A Pixel XL with 128GB costs $869 before taxes and shipping costs, which is the same retail price as an iPhone 7 Plus with 128GB, only $20 more than the ill-fated Samsung Galaxy Note7 from a couple months ago, and $70 more than the new LG V20; the Samsung and iPhone offer water resistance while the Samsung and LG have expandable storage and the LG has a removable battery. Meanwhile, phones like the OnePlus 3T and Axon 7 feature many of the same features of the Pixels for less than half the price ($399) of a fully-loaded Pixel XL.
Assuming you’re only looking to buy the smaller model, a 5-inch Pixel with 32GB of storage will set you back a cool $649. This may sound like a more reasonable amount than $869, but keep in mind that it’s the exact same price as the most expensive Nexus phone that Google ever made, the 128GB variant of last year’s Nexus 6P, which featured a much larger 5.8-inch 1440p QHD display, dual front-facing speakers, and four times the storage you’re getting with a base-model Pixel. Clearly, Google is positioning the Pixel in an entirely new category.
On the other hand, despite Google’s efforts to distance the Pixel from the retired Nexus line, it’s likely that Nexus enthusiasts feel that the Pixel shares many of the same sensibilities as Nexus phones with their very stripped-down version of Android, simple design, and development support; however, the Pixels are priced much too high to be Nexus phones, placing the Pixels in this limbo zone between people who pay top dollar for premium phones and people who expect Google’s developer-friendly hardware to be budget-friendly.
Should you buy a Pixel phone?
The answer to this question is: Maybe.
Although I’ve faulted Google for a number of the decisions they made while creating the Pixels, I have still really enjoyed using my Pixel XL. Obviously, I’m not happy about the Pixels being so overpriced, the design is totally disappointing, and these phones are really bland in a number of ways besides the design.
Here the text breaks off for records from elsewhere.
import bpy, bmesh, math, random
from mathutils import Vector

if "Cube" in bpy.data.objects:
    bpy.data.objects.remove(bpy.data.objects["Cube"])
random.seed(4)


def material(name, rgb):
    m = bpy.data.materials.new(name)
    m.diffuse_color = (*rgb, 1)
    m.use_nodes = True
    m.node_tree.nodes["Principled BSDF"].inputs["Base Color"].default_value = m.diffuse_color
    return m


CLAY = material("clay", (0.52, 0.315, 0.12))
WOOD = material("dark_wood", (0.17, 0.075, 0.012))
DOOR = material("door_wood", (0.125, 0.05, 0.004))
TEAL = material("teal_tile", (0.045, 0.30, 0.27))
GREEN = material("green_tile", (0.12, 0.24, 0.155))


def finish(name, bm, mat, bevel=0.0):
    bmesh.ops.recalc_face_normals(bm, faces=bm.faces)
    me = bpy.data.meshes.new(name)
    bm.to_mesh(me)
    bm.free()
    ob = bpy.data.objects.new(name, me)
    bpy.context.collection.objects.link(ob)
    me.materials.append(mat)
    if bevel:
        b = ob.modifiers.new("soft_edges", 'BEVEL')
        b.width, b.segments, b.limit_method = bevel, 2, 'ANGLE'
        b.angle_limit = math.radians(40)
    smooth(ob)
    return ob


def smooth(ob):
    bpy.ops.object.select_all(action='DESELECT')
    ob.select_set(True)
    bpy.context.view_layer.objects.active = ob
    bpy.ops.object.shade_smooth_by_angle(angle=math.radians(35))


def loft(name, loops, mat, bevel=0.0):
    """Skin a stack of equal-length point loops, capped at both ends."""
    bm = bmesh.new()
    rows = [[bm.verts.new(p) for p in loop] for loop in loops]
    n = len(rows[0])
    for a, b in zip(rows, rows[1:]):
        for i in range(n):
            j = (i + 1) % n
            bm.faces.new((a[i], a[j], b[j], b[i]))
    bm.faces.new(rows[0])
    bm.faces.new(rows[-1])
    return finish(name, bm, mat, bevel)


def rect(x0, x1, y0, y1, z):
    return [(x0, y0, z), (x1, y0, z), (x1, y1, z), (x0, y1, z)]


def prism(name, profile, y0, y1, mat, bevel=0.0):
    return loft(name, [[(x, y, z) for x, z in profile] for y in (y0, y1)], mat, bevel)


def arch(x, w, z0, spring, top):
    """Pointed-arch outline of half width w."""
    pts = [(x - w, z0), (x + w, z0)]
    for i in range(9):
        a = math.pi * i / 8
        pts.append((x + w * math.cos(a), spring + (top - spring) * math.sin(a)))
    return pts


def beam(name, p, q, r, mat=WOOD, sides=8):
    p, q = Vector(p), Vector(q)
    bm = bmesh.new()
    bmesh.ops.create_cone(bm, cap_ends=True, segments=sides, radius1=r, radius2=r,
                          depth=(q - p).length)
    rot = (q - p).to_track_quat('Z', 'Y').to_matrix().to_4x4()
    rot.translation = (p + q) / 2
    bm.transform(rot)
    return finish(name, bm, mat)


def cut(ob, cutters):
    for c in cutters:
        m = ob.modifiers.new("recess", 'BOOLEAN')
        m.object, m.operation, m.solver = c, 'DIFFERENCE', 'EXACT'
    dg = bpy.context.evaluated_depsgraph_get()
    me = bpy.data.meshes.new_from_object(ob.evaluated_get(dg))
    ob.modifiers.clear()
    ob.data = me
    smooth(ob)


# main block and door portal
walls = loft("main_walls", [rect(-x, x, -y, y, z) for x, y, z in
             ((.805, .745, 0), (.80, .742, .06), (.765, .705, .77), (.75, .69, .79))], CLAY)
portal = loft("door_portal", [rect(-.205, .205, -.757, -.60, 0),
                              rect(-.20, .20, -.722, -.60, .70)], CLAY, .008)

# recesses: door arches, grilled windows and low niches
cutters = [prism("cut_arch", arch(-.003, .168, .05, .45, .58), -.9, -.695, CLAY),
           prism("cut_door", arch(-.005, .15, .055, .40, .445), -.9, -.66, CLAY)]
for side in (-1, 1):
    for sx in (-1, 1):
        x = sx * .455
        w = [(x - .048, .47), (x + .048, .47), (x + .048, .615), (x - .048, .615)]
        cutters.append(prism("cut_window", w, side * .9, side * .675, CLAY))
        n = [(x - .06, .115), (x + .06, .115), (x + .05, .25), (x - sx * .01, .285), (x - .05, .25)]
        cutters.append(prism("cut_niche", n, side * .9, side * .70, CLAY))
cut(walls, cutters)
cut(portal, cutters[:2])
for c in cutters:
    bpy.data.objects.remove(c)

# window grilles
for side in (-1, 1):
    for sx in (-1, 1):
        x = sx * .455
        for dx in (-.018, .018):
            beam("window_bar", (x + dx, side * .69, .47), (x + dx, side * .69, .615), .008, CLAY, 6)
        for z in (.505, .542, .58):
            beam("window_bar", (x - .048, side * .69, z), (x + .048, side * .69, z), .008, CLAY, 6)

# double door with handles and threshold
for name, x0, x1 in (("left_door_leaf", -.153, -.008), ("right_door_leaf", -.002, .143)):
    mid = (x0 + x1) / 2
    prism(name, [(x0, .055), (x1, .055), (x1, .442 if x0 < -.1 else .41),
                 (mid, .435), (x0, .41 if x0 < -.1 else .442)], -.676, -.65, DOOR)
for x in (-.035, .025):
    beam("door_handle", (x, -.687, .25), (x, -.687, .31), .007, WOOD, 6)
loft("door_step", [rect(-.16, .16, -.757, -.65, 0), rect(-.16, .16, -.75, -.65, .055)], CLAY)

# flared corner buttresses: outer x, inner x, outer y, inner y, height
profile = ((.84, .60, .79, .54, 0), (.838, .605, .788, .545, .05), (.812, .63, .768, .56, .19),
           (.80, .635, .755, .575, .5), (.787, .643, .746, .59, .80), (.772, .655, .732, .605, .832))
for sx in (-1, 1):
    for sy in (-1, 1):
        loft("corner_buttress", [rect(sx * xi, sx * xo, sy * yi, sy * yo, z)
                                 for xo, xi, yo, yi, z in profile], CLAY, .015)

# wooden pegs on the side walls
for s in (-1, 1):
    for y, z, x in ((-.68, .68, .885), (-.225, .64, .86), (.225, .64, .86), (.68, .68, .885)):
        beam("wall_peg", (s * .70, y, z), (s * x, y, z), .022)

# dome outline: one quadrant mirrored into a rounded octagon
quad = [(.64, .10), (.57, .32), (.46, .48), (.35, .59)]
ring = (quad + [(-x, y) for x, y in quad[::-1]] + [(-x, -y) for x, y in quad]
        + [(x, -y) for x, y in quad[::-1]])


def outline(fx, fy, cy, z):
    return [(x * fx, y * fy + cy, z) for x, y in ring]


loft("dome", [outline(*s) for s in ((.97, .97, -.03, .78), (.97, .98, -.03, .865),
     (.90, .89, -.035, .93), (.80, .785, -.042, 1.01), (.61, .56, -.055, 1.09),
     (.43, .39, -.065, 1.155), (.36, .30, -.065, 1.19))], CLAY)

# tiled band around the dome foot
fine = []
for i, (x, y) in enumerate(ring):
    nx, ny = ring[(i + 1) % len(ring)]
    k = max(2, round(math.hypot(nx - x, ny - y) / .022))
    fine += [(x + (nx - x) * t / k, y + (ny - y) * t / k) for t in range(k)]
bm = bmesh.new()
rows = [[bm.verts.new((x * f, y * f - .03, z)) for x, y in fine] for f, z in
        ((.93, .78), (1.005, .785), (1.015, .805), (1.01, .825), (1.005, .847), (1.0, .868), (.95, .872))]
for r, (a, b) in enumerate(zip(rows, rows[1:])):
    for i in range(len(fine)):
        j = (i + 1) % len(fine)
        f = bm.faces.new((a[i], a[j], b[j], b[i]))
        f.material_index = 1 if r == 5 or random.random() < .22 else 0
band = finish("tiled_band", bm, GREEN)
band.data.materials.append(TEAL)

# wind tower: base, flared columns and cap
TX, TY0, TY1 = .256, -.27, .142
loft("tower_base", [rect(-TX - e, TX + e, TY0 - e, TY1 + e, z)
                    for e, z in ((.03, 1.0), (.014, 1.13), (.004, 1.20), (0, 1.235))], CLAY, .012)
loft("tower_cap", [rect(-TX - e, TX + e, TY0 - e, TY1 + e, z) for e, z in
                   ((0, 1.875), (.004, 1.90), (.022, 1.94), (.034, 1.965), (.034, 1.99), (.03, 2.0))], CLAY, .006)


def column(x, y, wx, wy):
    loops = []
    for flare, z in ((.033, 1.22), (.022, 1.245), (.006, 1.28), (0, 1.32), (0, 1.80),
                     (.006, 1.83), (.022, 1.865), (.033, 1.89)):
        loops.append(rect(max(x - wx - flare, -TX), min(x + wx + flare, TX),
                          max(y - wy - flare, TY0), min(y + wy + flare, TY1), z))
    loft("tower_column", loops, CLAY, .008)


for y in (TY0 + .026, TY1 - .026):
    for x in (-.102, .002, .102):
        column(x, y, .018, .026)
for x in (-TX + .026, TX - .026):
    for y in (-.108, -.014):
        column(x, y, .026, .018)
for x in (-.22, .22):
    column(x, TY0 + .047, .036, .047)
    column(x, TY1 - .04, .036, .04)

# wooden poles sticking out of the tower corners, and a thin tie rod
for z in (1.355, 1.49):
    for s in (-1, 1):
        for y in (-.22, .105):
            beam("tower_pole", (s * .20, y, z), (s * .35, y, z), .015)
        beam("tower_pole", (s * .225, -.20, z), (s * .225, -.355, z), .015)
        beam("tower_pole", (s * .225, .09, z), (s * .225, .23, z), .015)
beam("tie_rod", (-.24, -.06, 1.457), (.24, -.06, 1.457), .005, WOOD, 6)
However, using the Pixel XL has been the best Android experience I’ve ever had.
Without a doubt, the Pixels are great performers. Whether I’m gaming, watching videos, browsing the web, taking pictures, or multitasking, the Pixel is able to handle everything I throw at it without a stutter.
If you’re someone who uses an IR blaster on a smartphone, needs expandable storage, or needs a smartphone with an eye-catching design, the Pixel probably isn’t for you. If you don’t watch a lot of videos on your smartphone and don’t play a lot of games, the Pixel probably isn’t for you. If all you do on your smartphone is text, the Pixel probably isn’t for you. If you’re on a really tight budget, the Pixel probably isn’t for you. But if you’re someone who values strong performance, a great display, developer support, front-of-the-line software updates, the Daydream VR platform, a bloat-free Android experience, and solid build quality, chances are good that you’d be extremely happy with the Pixel.
Stay tuned for my upcoming official Pixel XL review, a review of Marvel’s Doctor Strange, and a review of the Daydream View and Daydream VR platform.